Out of control

Many couples discover that they're infertile when they're actively trying to become pregnant. Typically, my patients will visit me because they've spent months (or even years) trying to conceive. Over that time, they'll try to find ways to make themselves healthier to resolve the problem. By the time they reach my office, they're confused as to what is wrong.

Couples who cannot conceive despite trying every avenue available usually feel as though everything is out of their control. I often meet individuals who are scared that they won't be able to gain control of their fertility. When they feel the need to come to my office, placing their fertility in someone else's hands may sometimes make the lack of control feel worse.

Quite alone

Although couples who are infertile know that other people suffer from the same problem, they still feel alone. When I meet couples who are infertile, they're usually surrounded by friends and family who can conceive and have families. As a result, they feel isolated in their experience.

If you're a couple suffering from infertility, you may benefit from talking to others who are in your situation. However, if you don't feel as though talking to other couples will prove useful, it's perfectly acceptable not to.

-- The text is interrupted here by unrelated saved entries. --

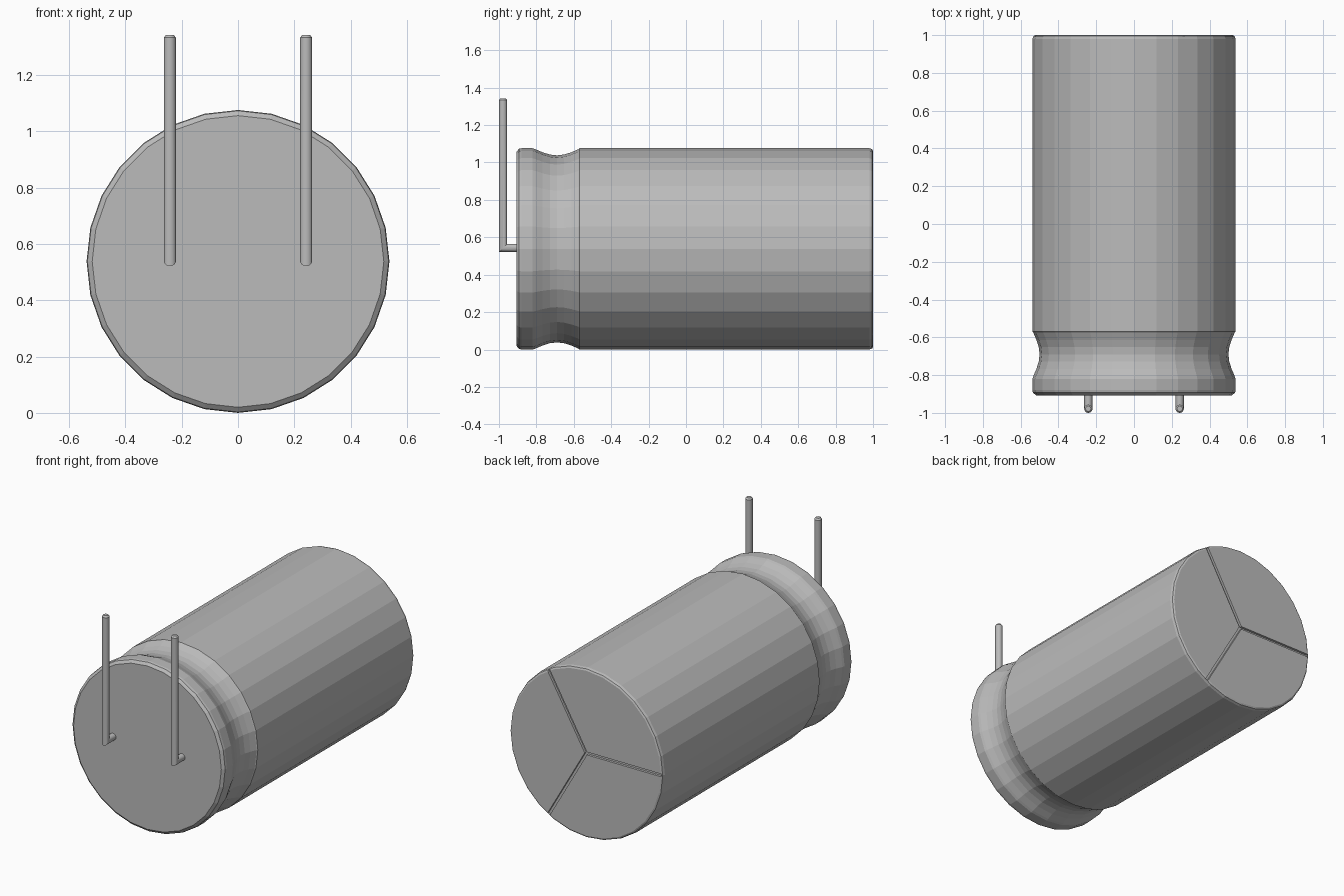
import bpy, bmesh, math
from mathutils import Matrix

if "Cube" in bpy.data.objects:
    bpy.data.objects.remove(bpy.data.objects["Cube"])

SIDES = 28
R = 0.538          # can radius, also height of its axis
PIN_R = 0.022

grey = bpy.data.materials.new("metal_grey")
grey.use_nodes = True
colour = (0.5, 0.5, 0.5, 1)
grey.diffuse_color = colour
grey.node_tree.nodes["Principled BSDF"].inputs["Base Color"].default_value = colour


def loft(name, rings):
    """Join equal rings of points into a closed tube with end caps."""
    bm = bmesh.new()
    loops = [[bm.verts.new(p) for p in ring] for ring in rings]
    n = len(loops[0])
    for a, b in zip(loops, loops[1:]):
        for i in range(n):
            j = (i + 1) % n
            bm.faces.new((a[i], a[j], b[j], b[i]))
    bm.faces.new(loops[0])
    bm.faces.new(loops[-1])
    bmesh.ops.recalc_face_normals(bm, faces=bm.faces)
    mesh = bpy.data.meshes.new(name)
    bm.to_mesh(mesh)
    bm.free()
    mesh.materials.append(grey)
    obj = bpy.data.objects.new(name, mesh)
    bpy.context.collection.objects.link(obj)
    return obj


def circle(n, r):
    return [(r * math.sin(math.tau * i / n), -r * math.cos(math.tau * i / n))
            for i in range(n)]


# Can: profile (y, radius) with bevelled ends and a rolled-in groove
profile = [(-0.907, R - 0.02), (-0.893, R - 0.003), (-0.88, R), (-0.82, R)]
for k in range(7):
    t = k / 6
    profile.append((-0.805 + 0.23 * t, R - 0.005 - 0.033 * math.sin(math.pi * t)))
profile += [(-0.57, R), (0.98, R), (0.995, R - 0.005), (1.0, R - 0.015)]
can = loft("can", [[(x, y, R + z) for x, z in circle(SIDES, r)] for y, r in profile])

# Three score lines cut into the back end
for angle in (60, 180, 300):
    bm = bmesh.new()
    bmesh.ops.create_cube(bm, size=1, matrix=Matrix.Translation((0.26, 0, 0))
                          @ Matrix.Diagonal((0.535, 0.03, 0.018, 1)))
    mesh = bpy.data.meshes.new("score_cutter")
    bm.to_mesh(mesh)
    bm.free()
    mesh.materials.append(grey)
    cutter = bpy.data.objects.new("score_cutter", mesh)
    cutter.hide_render = True
    bpy.context.collection.objects.link(cutter)
    cutter.matrix_world = (Matrix.Translation((0, 1.0, R))
                           @ Matrix.Rotation(math.radians(-angle), 4, 'Y'))
    bpy.context.view_layer.update()
    cut = can.modifiers.new("score", 'BOOLEAN')
    cut.object = cutter
    cut.operation = 'DIFFERENCE'
    cut.solver = 'EXACT'
    bpy.context.view_layer.objects.active = can
    bpy.ops.object.modifier_apply(modifier=cut.name)
    bpy.data.objects.remove(cutter)

# Bent pins: stub out of the front, mitred elbow, upright leg with bevelled tip
for side, px in (("left", 0.242), ("right", -0.242)):
    py, pz, top = -1 + PIN_R, 0.543, 1.343
    sec = circle(14, PIN_R)
    pin = loft(side + "_pin", [
        [(px + u, -0.89, pz + v) for u, v in sec],
        [(px + u, py + v, pz + v) for u, v in sec],
        [(px + u, py + v, top - 0.01) for u, v in sec],
        [(px + u * 0.65, py + v * 0.65, top) for u, v in sec]])
    bpy.ops.object.select_all(action='DESELECT')
    pin.select_set(True)
    bpy.context.view_layer.objects.active = pin
    bpy.ops.object.shade_smooth_by_angle(angle=math.radians(35))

Emotional rollercoasters

No two couples' infertility stories are the same. But in my experience, many of them experience emotional rollercoasters. They may feel heartbroken when they see a negative test, excited at the prospect of treatment, and then anxious as they wait to see how matters progress.

Using my infertility counseling service can help you manage those emotional highs and lows. You may find that seeking counseling is particularly important if you've suffered a pregnancy loss as a part of your journey. 

Emotionally drained

Both men and women can feel emotionally drained by infertility. Some even go as far as saying that they feel like failures. Although societal pressure to reproduce isn't the same as it used to be, many see having children as a personal goal. When I counsel couples, they often feel frustrated with themselves.

When couples feel emotionally drained, they sometimes find that their relationship suffers. If you're one of those people, it's important to seek some form of counseling. Counseling helps you both navigate your emotions together so that you can maintain the strength in your relationship.

Frustrated by others

Many people give well-meaning advice to those who are suffering from infertility. A lot of the couples who walk through my doors say that this can feel frustrating.

Advice such as "relax and it will happen" can feel quite isolating to those who suffer from infertility. Although people who say such things often have the best intentions, they're not always helping the matter.

If you're suffering from infertility, I provide counseling in Chapel Hill to single parents and couples. Together, I can work through your journey and help you navigate its stresses. To make an appointment, call 919 257 1735.